**Problem requirements**
In the data below, the answer is the run of lines from the line containing "bm.faces.new(rings[0])" through the line containing "Matrix.Rotation(math.radians(7), 4, 'X'))", both included; print it exactly and nothing else.

**Input data**
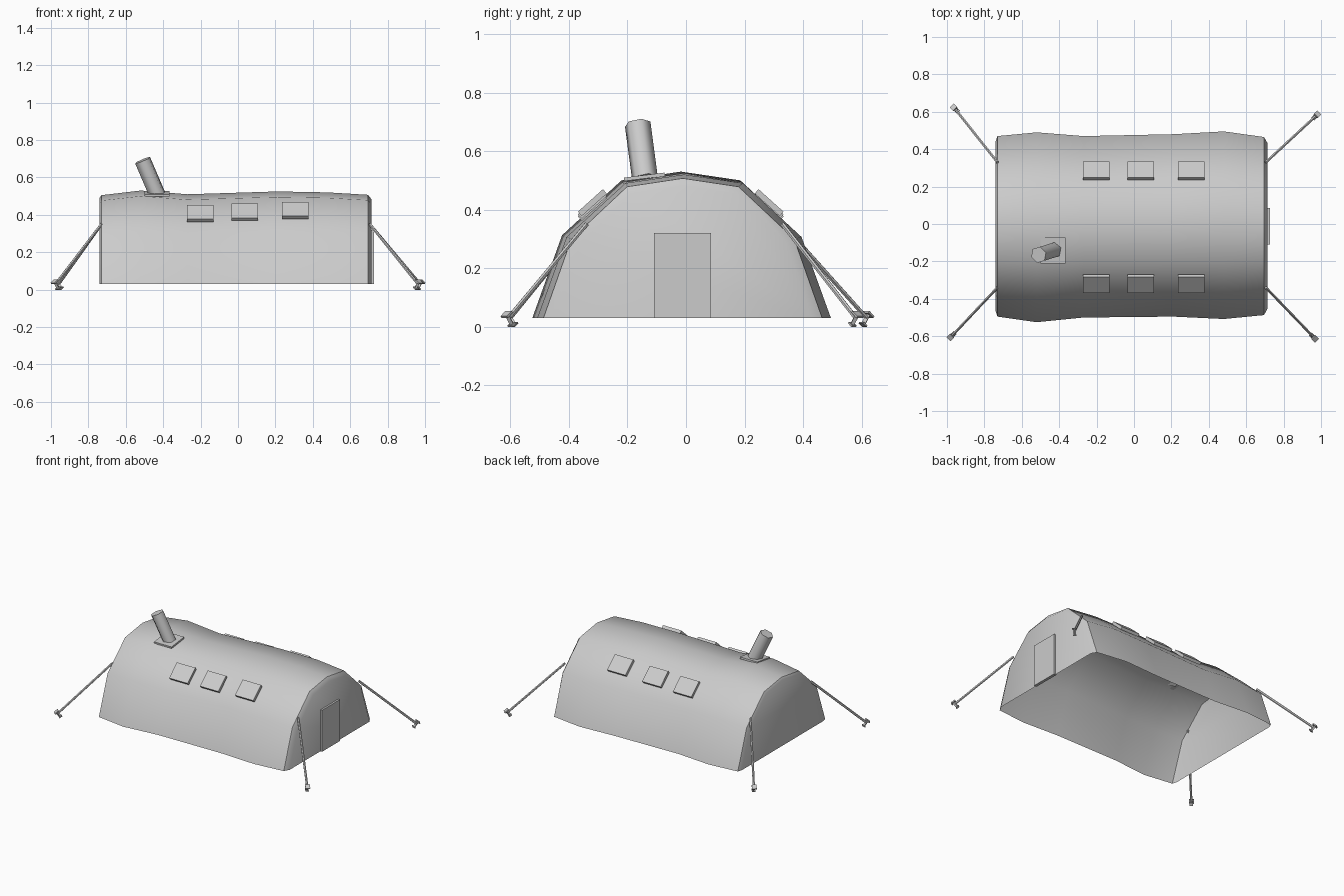
import bpy, bmesh, math
from mathutils import Vector, Matrix

if "Cube" in bpy.data.objects:
    bpy.data.objects.remove(bpy.data.objects["Cube"])


def make_object(name, bm):
    bmesh.ops.recalc_face_normals(bm, faces=bm.faces[:])
    mesh = bpy.data.meshes.new(name)
    bm.to_mesh(mesh)
    bm.free()
    obj = bpy.data.objects.new(name, mesh)
    bpy.context.collection.objects.link(obj)
    return obj


def smooth(obj, degrees):
    bpy.ops.object.select_all(action='DESELECT')
    obj.select_set(True)
    bpy.context.view_layer.objects.active = obj
    bpy.ops.object.shade_smooth_by_angle(angle=math.radians(degrees))


def box(name, center, size, rot=None):
    bm = bmesh.new()
    bmesh.ops.create_cube(bm, size=1)
    m = Matrix.Translation(center) @ (rot or Matrix()) @ Matrix.Diagonal((*size, 1))
    bm.transform(m)
    return make_object(name, bm)


def rod(name, a, b, radius, sides):
    a, b = Vector(a), Vector(b)
    d = b - a
    bm = bmesh.new()
    bmesh.ops.create_cone(bm, cap_ends=True, segments=sides, radius1=radius,
                          radius2=radius, depth=d.length)
    bm.transform(Matrix.Translation((a + b) / 2)
                 @ d.to_track_quat('Z', 'Y').to_matrix().to_4x4())
    return make_object(name, bm)


# Canvas shell: arch profile lofted through slightly sagging stations, open below
GROUND = 0.03
PROFILE = [(-1, 0), (-0.8, 0.565), (-0.4, 0.94), (0, 1), (0.4, 0.94), (0.8, 0.565), (1, 0)]
# x, front y, back y, ridge height
STATIONS = [(-0.74, -0.465, 0.44, 0.492), (-0.73, -0.495, 0.47, 0.505),
            (-0.52, -0.525, 0.49, 0.53), (-0.27, -0.50, 0.47, 0.51),
            (0.21, -0.495, 0.48, 0.525), (0.48, -0.508, 0.495, 0.52),
            (0.695, -0.487, 0.465, 0.507), (0.715, -0.45, 0.43, 0.482)]
bm = bmesh.new()
rings = []
for x, y0, y1, top in STATIONS:
    mid, half = (y0 + y1) / 2, (y1 - y0) / 2
    rings.append([bm.verts.new((x, mid + half * u, GROUND + (top - GROUND) * v))
                  for u, v in PROFILE])
for r, s in zip(rings, rings[1:]):
    for i in range(len(PROFILE) - 1):
        bm.faces.new((r[i], r[i + 1], s[i + 1], s[i]))
bm.faces.new(rings[0])
bm.faces.new(rings[-1])
smooth(make_object("tent_shell", bm), 45)

# Door panel
box("door", (0.718, -0.012, 0.175), (0.02, 0.195, 0.29))

# Window flaps on both slopes
for side, label in ((-1, "front"), (1, "back")):
    for i, (x, z) in enumerate(((-0.203, 0.408), (0.035, 0.415), (0.306, 0.424))):
        y = -0.018 + side * 0.302
        box(f"{label}_window_{i + 1}", (x, y, z), (0.142, 0.115, 0.02),
            Matrix.Rotation(-side * math.radians(42), 4, 'X'))

# Stovepipe and its roof plate
box("chimney_plate", (-0.433, -0.142, 0.512), (0.135, 0.14, 0.012),
    Matrix.Rotation(math.radians(7), 4, 'X'))
smooth(rod("chimney_pipe", (-0.43, -0.14, 0.505), (-0.51, -0.165, 0.692), 0.045, 6), 65)

# Guy ropes with pegs at the four corners
for label, x, y, sx, sy in (("front_right", 0.962, -0.607, 1, -1),
                            ("back_right", 0.975, 0.58, 1, 1),
                            ("front_left", -0.975, -0.6, -1, -1),
                            ("back_left", -0.958, 0.617, -1, 1)):
    start = Vector((0.705 if sx > 0 else -0.73, sy * 0.335 - 0.005, 0.35))
    rod(f"{label}_rope", start, (x, y, 0.03), 0.008, 6)
    head = Vector((x + sx * 0.006, y + sy * 0.006, 0.042))
    tip = Vector((x - sx * 0.012, y - sy * 0.012, 0.008))
    rot = (head - tip).to_track_quat('Z', 'Y').to_matrix().to_4x4()
    rod(f"{label}_peg", head, tip, 0.009, 4)
    box(f"{label}_peg_head", head, (0.03, 0.03, 0.008), rot)
    box(f"{label}_peg_foot", tip, (0.022, 0.022, 0.006), rot)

**Solution to this task**
bm.faces.new(rings[0])
bm.faces.new(rings[-1])
smooth(make_object("tent_shell", bm), 45)

# Door panel
box("door", (0.718, -0.012, 0.175), (0.02, 0.195, 0.29))

# Window flaps on both slopes
for side, label in ((-1, "front"), (1, "back")):
    for i, (x, z) in enumerate(((-0.203, 0.408), (0.035, 0.415), (0.306, 0.424))):
        y = -0.018 + side * 0.302
        box(f"{label}_window_{i + 1}", (x, y, z), (0.142, 0.115, 0.02),
            Matrix.Rotation(-side * math.radians(42), 4, 'X'))

# Stovepipe and its roof plate
box("chimney_plate", (-0.433, -0.142, 0.512), (0.135, 0.14, 0.012),
    Matrix.Rotation(math.radians(7), 4, 'X'))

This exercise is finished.